**Your assignment**
Extract each line holding the word "belly" from the entries.

[Dataset records]
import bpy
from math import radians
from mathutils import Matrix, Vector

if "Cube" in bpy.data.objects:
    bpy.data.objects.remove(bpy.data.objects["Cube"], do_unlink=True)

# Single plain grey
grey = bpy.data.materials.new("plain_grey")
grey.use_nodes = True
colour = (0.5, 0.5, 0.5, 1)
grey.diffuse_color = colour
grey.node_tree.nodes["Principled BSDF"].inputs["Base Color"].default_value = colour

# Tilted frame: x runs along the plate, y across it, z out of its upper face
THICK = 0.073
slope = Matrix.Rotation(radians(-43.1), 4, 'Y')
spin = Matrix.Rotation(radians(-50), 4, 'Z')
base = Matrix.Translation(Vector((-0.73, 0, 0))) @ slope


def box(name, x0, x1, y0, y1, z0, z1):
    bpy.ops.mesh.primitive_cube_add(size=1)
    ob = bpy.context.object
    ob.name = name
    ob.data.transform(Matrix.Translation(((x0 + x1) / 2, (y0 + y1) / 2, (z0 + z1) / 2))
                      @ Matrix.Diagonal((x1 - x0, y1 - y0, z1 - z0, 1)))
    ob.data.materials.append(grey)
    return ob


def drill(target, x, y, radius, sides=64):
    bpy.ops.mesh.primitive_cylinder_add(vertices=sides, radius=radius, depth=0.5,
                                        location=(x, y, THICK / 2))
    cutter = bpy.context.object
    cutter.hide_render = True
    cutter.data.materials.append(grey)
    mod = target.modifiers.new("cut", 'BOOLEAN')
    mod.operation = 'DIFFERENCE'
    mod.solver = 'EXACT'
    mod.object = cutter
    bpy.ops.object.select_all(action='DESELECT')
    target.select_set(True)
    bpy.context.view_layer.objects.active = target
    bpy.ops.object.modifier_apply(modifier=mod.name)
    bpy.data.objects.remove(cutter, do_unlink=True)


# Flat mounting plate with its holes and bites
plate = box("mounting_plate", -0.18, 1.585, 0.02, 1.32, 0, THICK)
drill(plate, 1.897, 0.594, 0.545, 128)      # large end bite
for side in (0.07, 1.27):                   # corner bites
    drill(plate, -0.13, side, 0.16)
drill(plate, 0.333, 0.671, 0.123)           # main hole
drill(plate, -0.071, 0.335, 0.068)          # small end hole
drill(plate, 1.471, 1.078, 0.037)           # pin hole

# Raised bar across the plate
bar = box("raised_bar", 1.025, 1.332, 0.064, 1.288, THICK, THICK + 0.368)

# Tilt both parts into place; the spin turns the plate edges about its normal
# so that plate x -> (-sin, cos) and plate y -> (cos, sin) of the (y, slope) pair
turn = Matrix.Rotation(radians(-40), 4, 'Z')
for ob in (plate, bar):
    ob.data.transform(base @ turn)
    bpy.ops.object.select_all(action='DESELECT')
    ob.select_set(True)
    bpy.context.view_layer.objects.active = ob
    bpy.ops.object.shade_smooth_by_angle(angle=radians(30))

---

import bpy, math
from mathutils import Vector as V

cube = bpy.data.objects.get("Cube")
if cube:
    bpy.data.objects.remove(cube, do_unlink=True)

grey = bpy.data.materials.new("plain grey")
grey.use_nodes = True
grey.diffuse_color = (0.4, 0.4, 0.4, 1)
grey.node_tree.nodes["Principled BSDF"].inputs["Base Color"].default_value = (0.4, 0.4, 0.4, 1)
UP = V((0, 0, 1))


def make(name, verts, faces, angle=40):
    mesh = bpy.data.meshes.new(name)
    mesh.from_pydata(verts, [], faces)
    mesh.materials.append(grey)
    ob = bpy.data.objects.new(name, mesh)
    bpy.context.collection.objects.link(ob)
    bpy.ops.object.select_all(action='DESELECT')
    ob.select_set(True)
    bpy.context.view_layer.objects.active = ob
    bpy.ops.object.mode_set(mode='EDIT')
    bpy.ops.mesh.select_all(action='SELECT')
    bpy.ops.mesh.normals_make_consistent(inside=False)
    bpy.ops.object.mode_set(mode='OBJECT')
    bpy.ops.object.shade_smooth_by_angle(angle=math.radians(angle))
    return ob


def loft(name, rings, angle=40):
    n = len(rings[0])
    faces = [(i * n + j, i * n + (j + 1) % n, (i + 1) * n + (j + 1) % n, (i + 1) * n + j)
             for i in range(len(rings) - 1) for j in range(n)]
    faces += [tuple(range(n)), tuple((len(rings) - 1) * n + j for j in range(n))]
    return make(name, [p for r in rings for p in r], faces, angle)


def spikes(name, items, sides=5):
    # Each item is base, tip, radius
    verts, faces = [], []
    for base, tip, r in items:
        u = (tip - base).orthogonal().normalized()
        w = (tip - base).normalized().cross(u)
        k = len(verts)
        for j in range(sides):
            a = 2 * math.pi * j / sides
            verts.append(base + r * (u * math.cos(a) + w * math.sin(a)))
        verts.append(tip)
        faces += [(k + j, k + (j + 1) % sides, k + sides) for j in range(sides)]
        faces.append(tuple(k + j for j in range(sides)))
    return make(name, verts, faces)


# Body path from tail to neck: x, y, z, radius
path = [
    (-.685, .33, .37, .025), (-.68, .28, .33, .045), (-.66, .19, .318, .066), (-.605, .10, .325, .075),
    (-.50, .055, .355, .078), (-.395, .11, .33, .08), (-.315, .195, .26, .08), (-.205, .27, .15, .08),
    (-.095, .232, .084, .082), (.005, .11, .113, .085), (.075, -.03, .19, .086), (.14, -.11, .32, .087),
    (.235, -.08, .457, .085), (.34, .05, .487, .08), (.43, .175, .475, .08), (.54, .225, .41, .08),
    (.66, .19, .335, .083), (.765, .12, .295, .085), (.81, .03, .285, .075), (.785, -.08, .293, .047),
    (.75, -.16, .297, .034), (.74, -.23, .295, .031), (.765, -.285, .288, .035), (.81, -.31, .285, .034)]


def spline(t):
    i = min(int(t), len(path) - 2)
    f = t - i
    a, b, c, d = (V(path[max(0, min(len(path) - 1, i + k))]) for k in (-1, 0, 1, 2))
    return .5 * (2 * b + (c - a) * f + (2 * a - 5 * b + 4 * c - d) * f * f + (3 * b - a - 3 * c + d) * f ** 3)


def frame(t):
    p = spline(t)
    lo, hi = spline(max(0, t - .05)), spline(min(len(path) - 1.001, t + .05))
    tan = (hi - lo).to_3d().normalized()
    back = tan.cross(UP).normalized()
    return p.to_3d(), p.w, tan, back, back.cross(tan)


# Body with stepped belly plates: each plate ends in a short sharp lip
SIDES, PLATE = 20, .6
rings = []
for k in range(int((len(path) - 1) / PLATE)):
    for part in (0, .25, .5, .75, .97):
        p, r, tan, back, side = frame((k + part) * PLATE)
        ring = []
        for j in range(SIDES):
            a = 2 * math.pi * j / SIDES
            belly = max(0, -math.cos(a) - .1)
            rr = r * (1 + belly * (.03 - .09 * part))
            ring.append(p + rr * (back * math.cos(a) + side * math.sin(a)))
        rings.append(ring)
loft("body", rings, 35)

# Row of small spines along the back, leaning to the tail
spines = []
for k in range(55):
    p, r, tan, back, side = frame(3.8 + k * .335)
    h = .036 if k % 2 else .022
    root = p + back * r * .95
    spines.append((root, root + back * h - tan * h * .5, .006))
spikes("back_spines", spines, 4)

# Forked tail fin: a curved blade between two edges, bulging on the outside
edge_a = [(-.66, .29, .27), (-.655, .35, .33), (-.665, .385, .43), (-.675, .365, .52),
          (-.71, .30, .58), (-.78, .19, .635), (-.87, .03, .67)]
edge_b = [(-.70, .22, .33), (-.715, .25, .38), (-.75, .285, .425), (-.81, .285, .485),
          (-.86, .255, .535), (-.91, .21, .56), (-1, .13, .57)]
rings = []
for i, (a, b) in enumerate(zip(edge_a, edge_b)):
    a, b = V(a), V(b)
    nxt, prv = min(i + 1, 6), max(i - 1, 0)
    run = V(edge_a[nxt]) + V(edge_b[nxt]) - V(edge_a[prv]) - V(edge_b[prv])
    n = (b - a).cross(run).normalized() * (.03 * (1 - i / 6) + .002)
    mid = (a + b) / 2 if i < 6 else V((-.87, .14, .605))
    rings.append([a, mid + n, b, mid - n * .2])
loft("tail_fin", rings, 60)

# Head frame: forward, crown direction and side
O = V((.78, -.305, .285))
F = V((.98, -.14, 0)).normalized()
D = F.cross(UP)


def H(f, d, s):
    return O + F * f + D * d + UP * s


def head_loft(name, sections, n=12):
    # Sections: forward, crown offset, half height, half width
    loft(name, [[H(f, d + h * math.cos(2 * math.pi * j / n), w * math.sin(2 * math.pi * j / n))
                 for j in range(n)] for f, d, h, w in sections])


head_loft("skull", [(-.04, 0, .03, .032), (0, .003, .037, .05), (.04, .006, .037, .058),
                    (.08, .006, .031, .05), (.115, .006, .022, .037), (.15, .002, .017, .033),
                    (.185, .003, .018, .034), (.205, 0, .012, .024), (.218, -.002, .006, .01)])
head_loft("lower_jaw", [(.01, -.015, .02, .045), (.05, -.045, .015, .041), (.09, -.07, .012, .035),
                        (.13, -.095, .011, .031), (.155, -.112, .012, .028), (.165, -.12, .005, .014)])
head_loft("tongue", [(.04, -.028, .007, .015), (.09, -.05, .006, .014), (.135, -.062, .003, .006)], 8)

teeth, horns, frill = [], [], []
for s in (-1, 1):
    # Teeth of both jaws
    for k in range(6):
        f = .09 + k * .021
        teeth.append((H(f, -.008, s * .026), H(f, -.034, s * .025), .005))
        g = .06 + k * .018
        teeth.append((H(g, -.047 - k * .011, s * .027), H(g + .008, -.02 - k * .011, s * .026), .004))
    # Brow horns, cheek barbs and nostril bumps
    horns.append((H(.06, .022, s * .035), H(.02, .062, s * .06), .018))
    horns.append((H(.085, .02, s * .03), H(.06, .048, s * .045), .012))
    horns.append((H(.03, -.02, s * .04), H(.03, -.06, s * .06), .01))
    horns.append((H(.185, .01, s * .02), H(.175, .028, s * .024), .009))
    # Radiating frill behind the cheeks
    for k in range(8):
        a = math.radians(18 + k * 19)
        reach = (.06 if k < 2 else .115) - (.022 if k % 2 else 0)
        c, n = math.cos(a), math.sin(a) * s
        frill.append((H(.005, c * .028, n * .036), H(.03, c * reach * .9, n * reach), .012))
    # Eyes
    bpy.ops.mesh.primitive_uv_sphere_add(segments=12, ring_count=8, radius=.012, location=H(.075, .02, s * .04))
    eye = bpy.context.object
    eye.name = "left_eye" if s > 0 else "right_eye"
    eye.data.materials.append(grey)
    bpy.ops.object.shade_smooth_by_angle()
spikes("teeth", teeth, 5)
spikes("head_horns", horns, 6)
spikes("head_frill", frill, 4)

**The completed task**
# Body with stepped belly plates: each plate ends in a short sharp lip
            belly = max(0, -math.cos(a) - .1)
            rr = r * (1 + belly * (.03 - .09 * part))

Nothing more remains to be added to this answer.